Ian May, president of the Associated Students of UNM, said students don’t seem to be as concerned about the vaccine mandate now as they were early in the pandemic. “I remember we got tons of emails from students that were like, ‘Oh no, I’m really scared about this mandate’ or ‘I’m really happy’” about it,” he said.
But UNM was considering lifting the mandate, May said he has not heard anything from students, pro or con.
The change in policy comes after a virtual forum on Feb. 16 hosted by University President Garnett Stokes that discussed the science backing the mandate lift for the university.
“There are multiple studies that show that probably 90% of the population …has in some way entered in contact with either the virus through natural infection or through vaccination, so the so-called herd immunity that we used to wait for has occurred,” said Dr. Nestor Sosa, head of the infectious diseases division at UNM School of Medicine.
Sosa, a member of the UNM Health Protocols Committee, made the comments in the virtual forum along with other medical professionals who spoke about the science and history of COVID-19.
“Three years ago, when we started, we were facing a new virus, novel virus, never seen before, and causing havoc in millions of lives across the world,” Dr. Christina Beato said during the forum. Beato is a former official in the U.S. Department of Health and Human Services who oversaw the U.S. Public Health Service during the administration of President George W. Bush. She is now a family medicine specialist at UNM Hospital and chairs the University’s Health Protocols Committee.

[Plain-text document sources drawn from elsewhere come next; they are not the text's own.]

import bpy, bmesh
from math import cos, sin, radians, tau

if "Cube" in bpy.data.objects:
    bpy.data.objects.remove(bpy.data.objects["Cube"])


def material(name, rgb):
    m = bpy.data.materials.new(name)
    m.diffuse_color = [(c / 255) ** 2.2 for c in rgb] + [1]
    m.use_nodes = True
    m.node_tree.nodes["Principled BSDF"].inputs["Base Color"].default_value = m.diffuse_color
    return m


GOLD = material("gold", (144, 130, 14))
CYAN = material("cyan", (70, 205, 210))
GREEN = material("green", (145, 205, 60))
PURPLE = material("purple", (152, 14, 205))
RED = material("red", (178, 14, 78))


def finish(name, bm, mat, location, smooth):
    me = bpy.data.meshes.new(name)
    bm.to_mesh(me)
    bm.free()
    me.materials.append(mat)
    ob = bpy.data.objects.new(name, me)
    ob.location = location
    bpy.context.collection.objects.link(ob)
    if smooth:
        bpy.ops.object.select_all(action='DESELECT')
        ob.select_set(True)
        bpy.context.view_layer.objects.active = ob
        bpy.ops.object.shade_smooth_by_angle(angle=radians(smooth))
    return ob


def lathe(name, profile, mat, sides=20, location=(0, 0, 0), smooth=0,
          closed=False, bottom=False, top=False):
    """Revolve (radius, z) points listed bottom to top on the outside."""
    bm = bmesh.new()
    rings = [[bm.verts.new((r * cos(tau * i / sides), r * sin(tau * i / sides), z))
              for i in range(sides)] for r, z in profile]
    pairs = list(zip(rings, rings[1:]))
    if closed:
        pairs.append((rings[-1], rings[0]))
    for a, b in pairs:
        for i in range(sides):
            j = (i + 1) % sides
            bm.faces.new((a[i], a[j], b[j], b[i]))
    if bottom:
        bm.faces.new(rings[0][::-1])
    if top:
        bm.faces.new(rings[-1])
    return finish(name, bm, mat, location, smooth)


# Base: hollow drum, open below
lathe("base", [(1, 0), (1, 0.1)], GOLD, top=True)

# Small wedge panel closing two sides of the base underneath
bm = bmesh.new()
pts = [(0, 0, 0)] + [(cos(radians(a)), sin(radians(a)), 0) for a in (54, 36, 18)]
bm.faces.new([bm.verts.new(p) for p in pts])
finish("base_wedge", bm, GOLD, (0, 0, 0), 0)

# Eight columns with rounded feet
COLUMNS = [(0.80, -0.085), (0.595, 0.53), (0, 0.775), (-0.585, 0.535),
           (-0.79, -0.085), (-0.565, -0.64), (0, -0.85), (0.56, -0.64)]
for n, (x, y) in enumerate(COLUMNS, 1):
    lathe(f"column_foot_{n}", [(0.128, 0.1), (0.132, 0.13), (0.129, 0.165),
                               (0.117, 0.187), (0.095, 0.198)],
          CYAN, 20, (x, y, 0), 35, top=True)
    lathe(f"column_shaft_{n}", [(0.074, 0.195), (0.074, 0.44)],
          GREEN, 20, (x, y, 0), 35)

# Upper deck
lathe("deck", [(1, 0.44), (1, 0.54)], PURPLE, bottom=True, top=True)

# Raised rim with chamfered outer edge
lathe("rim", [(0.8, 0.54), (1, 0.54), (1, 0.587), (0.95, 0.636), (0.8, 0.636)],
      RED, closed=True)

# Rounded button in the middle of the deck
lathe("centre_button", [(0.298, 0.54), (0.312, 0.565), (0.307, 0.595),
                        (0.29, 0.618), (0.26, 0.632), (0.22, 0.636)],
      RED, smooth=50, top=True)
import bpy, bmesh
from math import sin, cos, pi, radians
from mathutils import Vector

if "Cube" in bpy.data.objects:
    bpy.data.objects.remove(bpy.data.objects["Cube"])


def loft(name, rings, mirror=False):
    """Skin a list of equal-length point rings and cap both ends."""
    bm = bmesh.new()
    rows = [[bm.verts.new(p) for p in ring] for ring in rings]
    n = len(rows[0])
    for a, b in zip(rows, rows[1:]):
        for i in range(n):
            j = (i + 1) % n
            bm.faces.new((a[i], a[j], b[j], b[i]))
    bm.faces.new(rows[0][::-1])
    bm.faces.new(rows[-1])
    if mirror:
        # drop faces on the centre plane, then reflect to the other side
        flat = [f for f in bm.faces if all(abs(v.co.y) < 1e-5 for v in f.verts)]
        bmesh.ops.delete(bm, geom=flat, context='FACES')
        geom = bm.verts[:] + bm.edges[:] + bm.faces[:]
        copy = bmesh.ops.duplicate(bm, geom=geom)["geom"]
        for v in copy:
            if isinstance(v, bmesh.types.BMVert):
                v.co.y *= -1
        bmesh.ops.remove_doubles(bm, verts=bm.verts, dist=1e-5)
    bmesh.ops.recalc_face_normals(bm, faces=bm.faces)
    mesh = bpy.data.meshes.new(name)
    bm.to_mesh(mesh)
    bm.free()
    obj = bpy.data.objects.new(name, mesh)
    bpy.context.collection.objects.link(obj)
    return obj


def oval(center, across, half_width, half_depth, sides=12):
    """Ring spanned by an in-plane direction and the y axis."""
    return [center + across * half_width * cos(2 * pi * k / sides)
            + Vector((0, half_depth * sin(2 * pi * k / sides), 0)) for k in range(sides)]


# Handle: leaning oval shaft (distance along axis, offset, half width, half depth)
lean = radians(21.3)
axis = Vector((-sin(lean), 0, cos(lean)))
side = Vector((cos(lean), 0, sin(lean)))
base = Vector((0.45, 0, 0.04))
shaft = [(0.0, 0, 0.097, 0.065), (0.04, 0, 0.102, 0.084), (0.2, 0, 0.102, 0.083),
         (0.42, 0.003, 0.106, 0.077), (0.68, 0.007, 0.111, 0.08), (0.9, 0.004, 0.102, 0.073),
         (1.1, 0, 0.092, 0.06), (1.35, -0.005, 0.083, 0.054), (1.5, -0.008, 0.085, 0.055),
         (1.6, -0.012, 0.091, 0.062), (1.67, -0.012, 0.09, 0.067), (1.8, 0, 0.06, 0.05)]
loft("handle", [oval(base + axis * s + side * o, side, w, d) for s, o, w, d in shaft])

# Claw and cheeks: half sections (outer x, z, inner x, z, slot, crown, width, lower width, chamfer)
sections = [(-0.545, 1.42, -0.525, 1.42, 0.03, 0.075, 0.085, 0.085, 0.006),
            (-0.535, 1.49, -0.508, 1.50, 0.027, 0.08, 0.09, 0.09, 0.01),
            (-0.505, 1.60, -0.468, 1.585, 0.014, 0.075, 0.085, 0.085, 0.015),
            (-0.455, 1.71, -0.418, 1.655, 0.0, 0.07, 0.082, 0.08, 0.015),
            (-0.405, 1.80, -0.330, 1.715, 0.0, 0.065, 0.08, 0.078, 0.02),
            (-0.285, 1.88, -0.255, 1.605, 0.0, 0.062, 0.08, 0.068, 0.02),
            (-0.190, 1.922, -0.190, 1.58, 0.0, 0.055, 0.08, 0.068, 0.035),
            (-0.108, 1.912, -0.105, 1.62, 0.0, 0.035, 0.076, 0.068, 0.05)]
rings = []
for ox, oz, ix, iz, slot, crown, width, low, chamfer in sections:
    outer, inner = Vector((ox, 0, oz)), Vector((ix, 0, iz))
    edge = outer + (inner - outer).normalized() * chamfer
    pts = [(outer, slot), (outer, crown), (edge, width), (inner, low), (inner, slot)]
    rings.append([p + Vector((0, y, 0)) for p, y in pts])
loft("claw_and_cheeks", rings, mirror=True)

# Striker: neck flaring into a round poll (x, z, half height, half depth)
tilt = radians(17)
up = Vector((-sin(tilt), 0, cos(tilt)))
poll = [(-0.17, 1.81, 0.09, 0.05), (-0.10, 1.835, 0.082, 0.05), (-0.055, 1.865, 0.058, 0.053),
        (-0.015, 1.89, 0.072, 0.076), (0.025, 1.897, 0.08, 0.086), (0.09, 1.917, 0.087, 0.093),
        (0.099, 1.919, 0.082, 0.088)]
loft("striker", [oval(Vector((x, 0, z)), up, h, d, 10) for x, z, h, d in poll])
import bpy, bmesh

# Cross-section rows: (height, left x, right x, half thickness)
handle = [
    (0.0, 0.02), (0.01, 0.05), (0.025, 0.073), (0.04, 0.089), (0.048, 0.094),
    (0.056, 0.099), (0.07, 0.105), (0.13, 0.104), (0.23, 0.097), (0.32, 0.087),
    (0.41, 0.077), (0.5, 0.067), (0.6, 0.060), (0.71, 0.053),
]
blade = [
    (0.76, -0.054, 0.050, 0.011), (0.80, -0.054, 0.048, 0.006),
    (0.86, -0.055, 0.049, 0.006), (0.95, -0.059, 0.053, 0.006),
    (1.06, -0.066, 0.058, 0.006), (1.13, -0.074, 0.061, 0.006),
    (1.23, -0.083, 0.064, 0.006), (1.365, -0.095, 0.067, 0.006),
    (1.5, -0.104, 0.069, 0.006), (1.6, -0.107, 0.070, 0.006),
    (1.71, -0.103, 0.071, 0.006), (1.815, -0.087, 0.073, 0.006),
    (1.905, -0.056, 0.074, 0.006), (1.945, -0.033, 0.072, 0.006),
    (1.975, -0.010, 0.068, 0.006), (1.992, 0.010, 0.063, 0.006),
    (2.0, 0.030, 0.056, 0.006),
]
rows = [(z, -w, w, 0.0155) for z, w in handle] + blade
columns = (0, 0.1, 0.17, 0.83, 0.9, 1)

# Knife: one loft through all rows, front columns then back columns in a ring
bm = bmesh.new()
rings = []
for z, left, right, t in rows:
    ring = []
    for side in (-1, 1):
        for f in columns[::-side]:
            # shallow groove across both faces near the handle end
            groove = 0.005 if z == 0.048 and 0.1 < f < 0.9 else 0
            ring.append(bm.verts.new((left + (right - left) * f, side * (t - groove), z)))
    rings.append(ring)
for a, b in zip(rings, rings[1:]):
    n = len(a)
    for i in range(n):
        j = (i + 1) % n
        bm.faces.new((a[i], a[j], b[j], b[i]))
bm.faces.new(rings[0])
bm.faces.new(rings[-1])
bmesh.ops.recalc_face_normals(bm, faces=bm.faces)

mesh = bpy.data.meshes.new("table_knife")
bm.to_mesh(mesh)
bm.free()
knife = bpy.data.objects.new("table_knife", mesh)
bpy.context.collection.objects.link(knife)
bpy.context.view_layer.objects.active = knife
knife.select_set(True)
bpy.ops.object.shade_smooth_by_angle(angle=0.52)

The change didn’t trigger any significant public protest. That may have something to do with an improvement in the way officials are talking about it.
“Science changes, right?” said health communication professor Tamar Ginossar. “That uncertainty it is sometimes difficult to communicate.”
But May said he thinks the university has done a good job of keeping students and faculty informed and should continue to follow that process.
“Continuing to push [vaccination], if they do continue to push that, is in a lot of ways about the same as a mandate in the sense that like, it’s really just encouraging students to be informed about the health issues.”
When the pandemic began, health officials said vaccination was the most reliable way to prevent infection, serious illness, and transmission. “We now know that that is not accurate,” Beato said because even vaccinated people can get COVID and give it to others.
Still, vaccination is the best way to prevent severe disease and death, Beato said, and the University continues to encourage community members to get the vaccine and boosters.
The existing “Vax the Pact” page has been retired and replaced by the new COVID-19 Updates and Answers page.